**What this task involves:** Please return exactly the lines from the top of the data through the line that contains "export function createModel()", and skip all pictures.

**Data provided:**
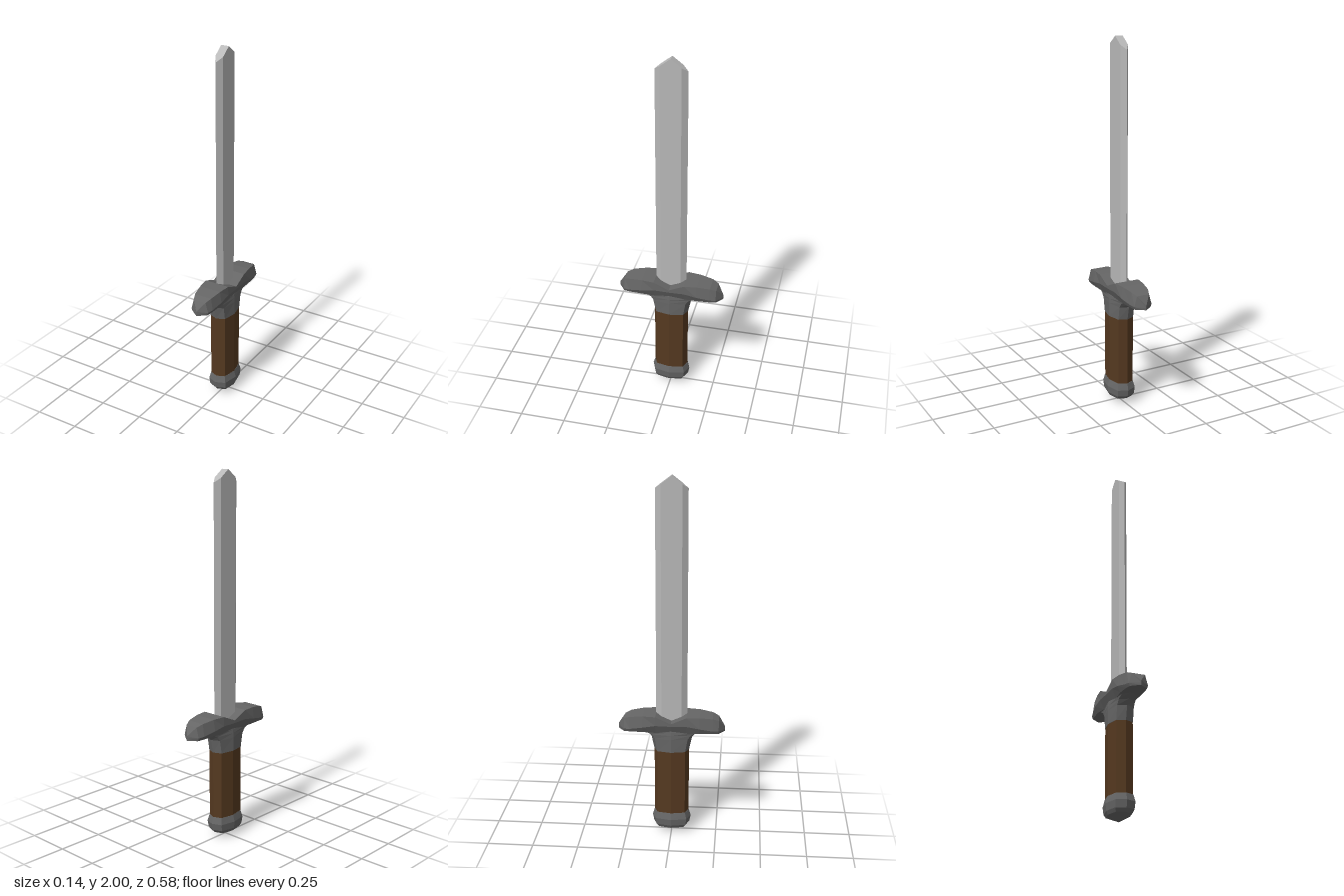
import * as THREE from 'three';

const material = (name, color) => {
  const m = new THREE.MeshStandardMaterial({ color, flatShading: true });
  m.name = name;
  return m;
};

// Joins rings of points (counterclockwise seen from the last ring) and caps both ends.
function loft(rings) {
  const pos = [];
  const tri = (...pts) => pts.forEach((p) => pos.push(...p));
  const n = rings[0].length;
  const middle = (r) => r[0].map((v, k) => (v + r[n / 2][k]) / 2);
  const first = rings[0], last = rings[rings.length - 1];
  for (let j = 0; j < n; j++) {
    const k = (j + 1) % n;
    for (let i = 0; i < rings.length - 1; i++) {
      const a = rings[i], b = rings[i + 1];
      tri(a[j], a[k], b[k]);
      tri(a[j], b[k], b[j]);
    }
    tri(middle(first), first[k], first[j]);
    tri(middle(last), last[j], last[k]);
  }
  const g = new THREE.BufferGeometry();
  g.setAttribute('position', new THREE.Float32BufferAttribute(pos, 3));
  g.computeVertexNormals();
  return g;
}

// Eight-sided handle section, scaled to half-widths rx and rz.
const OVAL = [[1, 0], [0.75, -0.8], [0, -1], [-0.75, -0.8], [-1, 0], [-0.75, 0.8], [0, 1], [0.75, 0.8]];
const handle = (levels) => loft(levels.map(([y, rx, rz]) => OVAL.map(([x, z]) => [x * rx, y, z * rz])));

export function createModel() {
  const steel = material('blade steel', 0xb8b8b8);
  const iron = material('dark iron', 0x666666);
  const leather = material('brown grip', 0x553920);

  const group = new THREE.Group();
  group.name = 'sword';
  const add = (name, geometry, mat) => {
    const mesh = new THREE.Mesh(geometry, mat);
    mesh.name = name;
    group.add(mesh);
  };

  // Blade: flat sides, bevelled edges and a roof-shaped tip
  const section = [[0.022, 0], [0.022, -0.055], [0, -0.085], [-0.022, -0.055],
    [-0.022, 0], [-0.022, 0.055], [0, 0.085], [0.022, 0.055]];
  add('blade', loft([
    section.map(([x, z]) => [x, 0.64, z]),
    section.map(([x, z]) => [x, 2 - Math.abs(z) * 0.76, z]),
  ]), steel);

  // Crossguard: mirrored stations of z, top width/height, side width/height, bottom width/height
  const half = [
    [0, 0.072, 0.675, 0.072, 0.66, 0.05, 0.61],
    [0.085, 0.071, 0.713, 0.072, 0.662, 0.05, 0.612],
    [0.155, 0.062, 0.712, 0.072, 0.65, 0.056, 0.617],
    [0.225, 0.05, 0.702, 0.06, 0.635, 0.052, 0.617],
    [0.258, 0.036, 0.688, 0.052, 0.632, 0.046, 0.616],
    [0.292, 0.001, 0.642, 0.001, 0.628, 0.001, 0.616],
  ];
  const stations = [...half.slice(1).reverse().map(([z, ...r]) => [-z, ...r]), ...half];
  add('crossguard', loft(stations.map(([z, wt, top, ws, side, wb, bottom]) => [
    [wb, bottom, z], [ws, side, z], [wt, top, z], [-wt, top, z], [-ws, side, z], [-wb, bottom, z],
  ])), iron);

  // Handle from the flared collar down to the pommel
  add('collar', handle([[0.5, 0.061, 0.096], [0.575, 0.061, 0.112], [0.6, 0.06, 0.135],
    [0.62, 0.058, 0.19], [0.65, 0.05, 0.19]]), iron);
  add('grip', handle([[0.11, 0.06, 0.095], [0.5, 0.06, 0.095]]), leather);
  add('pommel', handle([[0, 0.001, 0.001], [0.032, 0.058, 0.085], [0.05, 0.067, 0.1],
    [0.088, 0.071, 0.107], [0.125, 0.061, 0.096]]), iron);

  return group;
}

**Result of this task:**
import * as THREE from 'three';

const material = (name, color) => {
  const m = new THREE.MeshStandardMaterial({ color, flatShading: true });
  m.name = name;
  return m;
};

// Joins rings of points (counterclockwise seen from the last ring) and caps both ends.
function loft(rings) {
  const pos = [];
  const tri = (...pts) => pts.forEach((p) => pos.push(...p));
  const n = rings[0].length;
  const middle = (r) => r[0].map((v, k) => (v + r[n / 2][k]) / 2);
  const first = rings[0], last = rings[rings.length - 1];
  for (let j = 0; j < n; j++) {
    const k = (j + 1) % n;
    for (let i = 0; i < rings.length - 1; i++) {
      const a = rings[i], b = rings[i + 1];
      tri(a[j], a[k], b[k]);
      tri(a[j], b[k], b[j]);
    }
    tri(middle(first), first[k], first[j]);
    tri(middle(last), last[j], last[k]);
  }
  const g = new THREE.BufferGeometry();
  g.setAttribute('position', new THREE.Float32BufferAttribute(pos, 3));
  g.computeVertexNormals();
  return g;
}

// Eight-sided handle section, scaled to half-widths rx and rz.
const OVAL = [[1, 0], [0.75, -0.8], [0, -1], [-0.75, -0.8], [-1, 0], [-0.75, 0.8], [0, 1], [0.75, 0.8]];
const handle = (levels) => loft(levels.map(([y, rx, rz]) => OVAL.map(([x, z]) => [x * rx, y, z * rz])));

export function createModel() {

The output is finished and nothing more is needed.